-------- Records for the exercise --------
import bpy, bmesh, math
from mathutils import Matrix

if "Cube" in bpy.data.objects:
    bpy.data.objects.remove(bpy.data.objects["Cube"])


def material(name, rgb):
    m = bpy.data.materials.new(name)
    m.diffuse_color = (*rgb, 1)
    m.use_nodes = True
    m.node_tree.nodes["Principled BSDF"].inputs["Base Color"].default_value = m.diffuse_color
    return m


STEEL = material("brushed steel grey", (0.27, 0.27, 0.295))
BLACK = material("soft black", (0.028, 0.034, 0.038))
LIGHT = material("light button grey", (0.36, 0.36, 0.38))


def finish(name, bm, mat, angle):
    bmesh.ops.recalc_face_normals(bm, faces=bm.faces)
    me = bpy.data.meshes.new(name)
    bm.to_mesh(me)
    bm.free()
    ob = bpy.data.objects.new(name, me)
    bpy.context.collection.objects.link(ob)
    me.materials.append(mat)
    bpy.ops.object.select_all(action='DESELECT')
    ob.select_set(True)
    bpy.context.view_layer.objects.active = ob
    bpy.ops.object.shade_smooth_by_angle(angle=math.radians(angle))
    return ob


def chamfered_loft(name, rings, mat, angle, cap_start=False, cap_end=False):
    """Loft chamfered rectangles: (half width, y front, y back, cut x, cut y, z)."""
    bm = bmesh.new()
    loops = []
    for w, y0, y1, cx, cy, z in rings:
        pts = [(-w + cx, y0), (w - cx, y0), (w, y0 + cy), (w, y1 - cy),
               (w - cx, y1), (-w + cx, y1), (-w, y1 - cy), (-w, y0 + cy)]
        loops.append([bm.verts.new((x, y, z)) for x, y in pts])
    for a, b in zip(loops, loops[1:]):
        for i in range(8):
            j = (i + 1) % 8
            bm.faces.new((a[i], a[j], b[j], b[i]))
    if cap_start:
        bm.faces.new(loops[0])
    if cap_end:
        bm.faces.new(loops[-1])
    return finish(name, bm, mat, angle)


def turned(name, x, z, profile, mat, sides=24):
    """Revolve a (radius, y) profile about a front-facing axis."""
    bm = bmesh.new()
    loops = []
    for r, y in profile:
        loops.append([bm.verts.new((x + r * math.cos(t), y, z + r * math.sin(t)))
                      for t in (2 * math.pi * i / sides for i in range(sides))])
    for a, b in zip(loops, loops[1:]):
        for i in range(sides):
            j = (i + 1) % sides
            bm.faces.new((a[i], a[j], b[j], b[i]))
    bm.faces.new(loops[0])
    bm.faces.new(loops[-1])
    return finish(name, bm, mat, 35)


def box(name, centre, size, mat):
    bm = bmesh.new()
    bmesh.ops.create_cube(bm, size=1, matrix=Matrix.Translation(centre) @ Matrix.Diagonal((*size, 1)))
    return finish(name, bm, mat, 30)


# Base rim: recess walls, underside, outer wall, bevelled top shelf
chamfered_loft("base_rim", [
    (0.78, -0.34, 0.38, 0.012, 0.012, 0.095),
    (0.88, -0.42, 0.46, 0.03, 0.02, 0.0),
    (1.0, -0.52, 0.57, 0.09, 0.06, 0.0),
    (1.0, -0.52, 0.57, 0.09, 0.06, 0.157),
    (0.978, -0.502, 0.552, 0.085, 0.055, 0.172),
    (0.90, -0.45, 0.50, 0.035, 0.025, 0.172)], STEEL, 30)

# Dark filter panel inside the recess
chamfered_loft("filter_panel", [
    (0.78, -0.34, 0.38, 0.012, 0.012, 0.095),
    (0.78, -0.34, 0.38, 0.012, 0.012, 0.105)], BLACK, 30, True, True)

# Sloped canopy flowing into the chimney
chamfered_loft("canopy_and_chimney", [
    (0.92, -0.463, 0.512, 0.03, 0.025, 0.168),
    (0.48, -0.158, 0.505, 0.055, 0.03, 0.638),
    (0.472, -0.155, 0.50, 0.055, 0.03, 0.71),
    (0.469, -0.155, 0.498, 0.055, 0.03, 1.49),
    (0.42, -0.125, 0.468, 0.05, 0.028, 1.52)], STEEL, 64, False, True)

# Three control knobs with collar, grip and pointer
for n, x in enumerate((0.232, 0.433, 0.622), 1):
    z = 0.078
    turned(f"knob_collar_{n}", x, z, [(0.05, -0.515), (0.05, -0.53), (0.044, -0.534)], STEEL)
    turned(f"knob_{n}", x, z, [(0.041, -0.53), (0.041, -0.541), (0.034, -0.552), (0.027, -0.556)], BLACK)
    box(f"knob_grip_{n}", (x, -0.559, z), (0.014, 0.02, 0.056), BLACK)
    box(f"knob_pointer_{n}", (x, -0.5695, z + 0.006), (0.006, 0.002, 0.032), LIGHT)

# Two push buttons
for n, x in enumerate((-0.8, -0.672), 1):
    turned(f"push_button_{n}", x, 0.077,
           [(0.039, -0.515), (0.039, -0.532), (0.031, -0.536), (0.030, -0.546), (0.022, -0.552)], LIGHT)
--------
* **Work order**:
Lines from the start of the material above through the line containing "me = bpy.data.meshes.new(name)" are to be duplicated exactly, and only those.

* **Your response**:
import bpy, bmesh, math
from mathutils import Matrix

if "Cube" in bpy.data.objects:
    bpy.data.objects.remove(bpy.data.objects["Cube"])


def material(name, rgb):
    m = bpy.data.materials.new(name)
    m.diffuse_color = (*rgb, 1)
    m.use_nodes = True
    m.node_tree.nodes["Principled BSDF"].inputs["Base Color"].default_value = m.diffuse_color
    return m


STEEL = material("brushed steel grey", (0.27, 0.27, 0.295))
BLACK = material("soft black", (0.028, 0.034, 0.038))
LIGHT = material("light button grey", (0.36, 0.36, 0.38))


def finish(name, bm, mat, angle):
    bmesh.ops.recalc_face_normals(bm, faces=bm.faces)
    me = bpy.data.meshes.new(name)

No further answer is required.